◆ YOUR INSTRUCTIONS ◆
Report every line in the listing that contains the string "verts".

====== TASK DATA ======

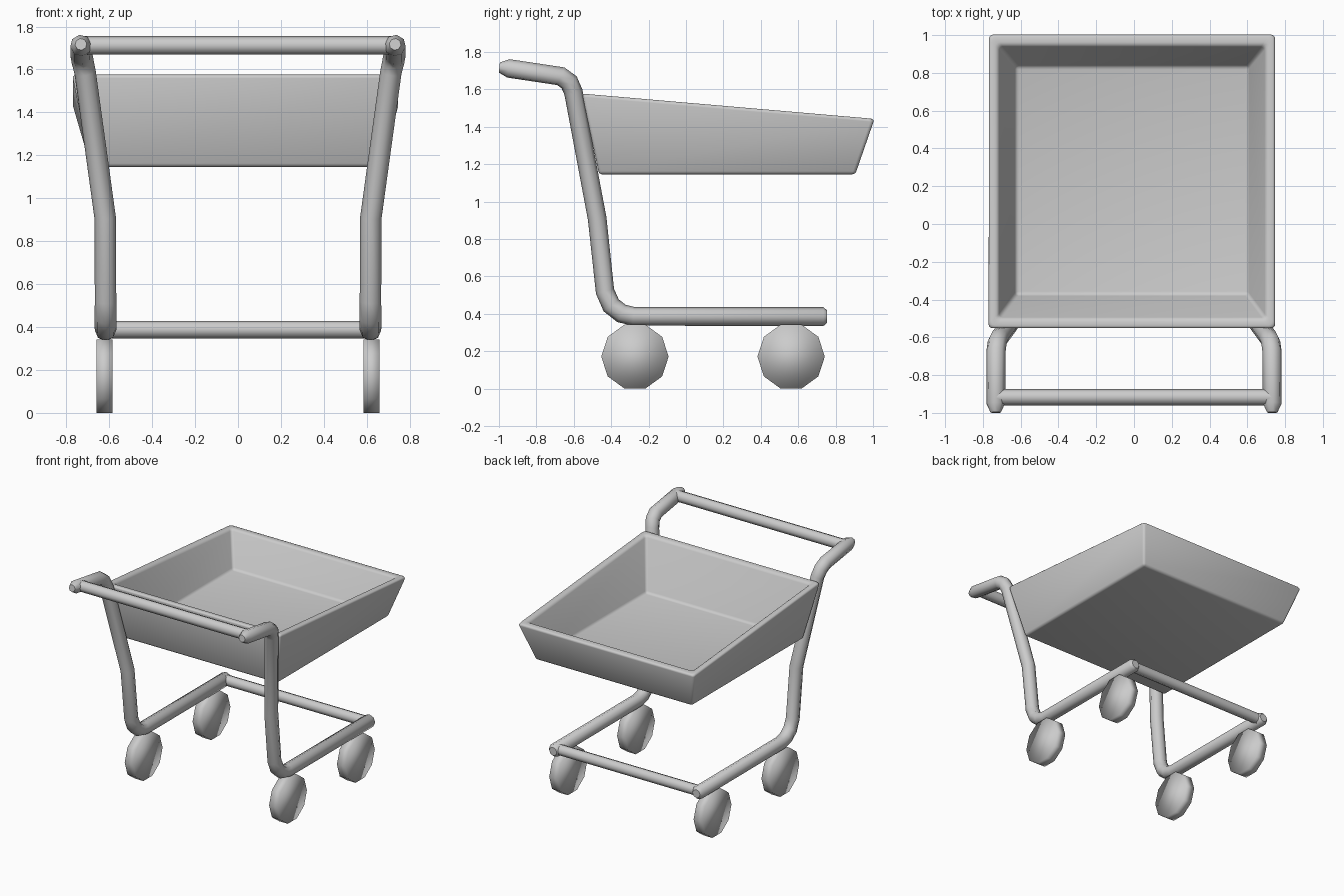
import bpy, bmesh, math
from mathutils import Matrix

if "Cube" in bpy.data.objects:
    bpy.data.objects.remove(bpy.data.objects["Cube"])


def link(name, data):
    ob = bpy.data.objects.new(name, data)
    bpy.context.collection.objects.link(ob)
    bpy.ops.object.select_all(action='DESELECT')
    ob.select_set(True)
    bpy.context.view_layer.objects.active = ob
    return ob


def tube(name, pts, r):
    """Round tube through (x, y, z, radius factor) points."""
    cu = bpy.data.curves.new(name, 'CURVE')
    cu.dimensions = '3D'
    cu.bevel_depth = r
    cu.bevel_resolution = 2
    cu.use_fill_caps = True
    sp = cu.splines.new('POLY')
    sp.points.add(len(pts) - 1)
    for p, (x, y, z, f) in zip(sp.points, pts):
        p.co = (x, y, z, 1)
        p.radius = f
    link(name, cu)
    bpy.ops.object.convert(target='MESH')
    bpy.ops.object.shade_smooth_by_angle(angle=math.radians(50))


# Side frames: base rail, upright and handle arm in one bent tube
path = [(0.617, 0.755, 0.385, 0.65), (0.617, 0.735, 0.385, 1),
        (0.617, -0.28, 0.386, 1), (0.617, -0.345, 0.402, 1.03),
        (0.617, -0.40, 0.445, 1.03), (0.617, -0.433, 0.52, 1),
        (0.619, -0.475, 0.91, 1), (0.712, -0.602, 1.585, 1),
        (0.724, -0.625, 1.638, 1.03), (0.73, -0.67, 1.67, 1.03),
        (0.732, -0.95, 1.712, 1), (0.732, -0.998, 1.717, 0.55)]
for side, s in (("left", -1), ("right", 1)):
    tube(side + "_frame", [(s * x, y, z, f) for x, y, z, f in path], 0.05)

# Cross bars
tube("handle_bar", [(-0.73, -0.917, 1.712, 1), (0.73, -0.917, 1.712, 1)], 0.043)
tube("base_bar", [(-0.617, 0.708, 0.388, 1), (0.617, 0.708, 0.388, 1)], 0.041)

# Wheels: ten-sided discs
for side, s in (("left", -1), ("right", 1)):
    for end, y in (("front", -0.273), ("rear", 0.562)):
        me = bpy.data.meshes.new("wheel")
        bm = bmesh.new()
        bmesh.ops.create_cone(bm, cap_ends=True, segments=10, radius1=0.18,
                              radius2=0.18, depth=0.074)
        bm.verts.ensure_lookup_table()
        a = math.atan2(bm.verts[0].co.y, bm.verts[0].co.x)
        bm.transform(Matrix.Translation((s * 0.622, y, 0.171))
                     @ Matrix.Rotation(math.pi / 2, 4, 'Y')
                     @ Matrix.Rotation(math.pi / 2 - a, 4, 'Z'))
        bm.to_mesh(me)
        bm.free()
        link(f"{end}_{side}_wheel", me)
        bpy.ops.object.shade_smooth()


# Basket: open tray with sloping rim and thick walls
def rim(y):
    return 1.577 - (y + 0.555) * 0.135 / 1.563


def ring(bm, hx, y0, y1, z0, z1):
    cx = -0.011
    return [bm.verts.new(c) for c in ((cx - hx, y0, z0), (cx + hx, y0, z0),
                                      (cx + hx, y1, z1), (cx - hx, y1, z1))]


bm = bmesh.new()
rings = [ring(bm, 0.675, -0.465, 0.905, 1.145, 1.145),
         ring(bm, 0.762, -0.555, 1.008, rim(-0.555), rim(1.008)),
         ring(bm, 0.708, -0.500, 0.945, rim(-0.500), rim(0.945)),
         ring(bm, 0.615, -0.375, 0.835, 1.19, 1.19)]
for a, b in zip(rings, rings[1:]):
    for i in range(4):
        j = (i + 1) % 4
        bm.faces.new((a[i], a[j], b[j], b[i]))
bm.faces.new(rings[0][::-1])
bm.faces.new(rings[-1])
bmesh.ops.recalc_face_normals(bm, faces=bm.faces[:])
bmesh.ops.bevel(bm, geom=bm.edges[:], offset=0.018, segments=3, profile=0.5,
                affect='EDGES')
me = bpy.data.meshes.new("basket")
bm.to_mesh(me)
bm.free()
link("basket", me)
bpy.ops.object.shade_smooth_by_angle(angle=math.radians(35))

======

◆ YOUR RESPONSE ◆
        bm.verts.ensure_lookup_table()
        a = math.atan2(bm.verts[0].co.y, bm.verts[0].co.x)
    return [bm.verts.new(c) for c in ((cx - hx, y0, z0), (cx + hx, y0, z0),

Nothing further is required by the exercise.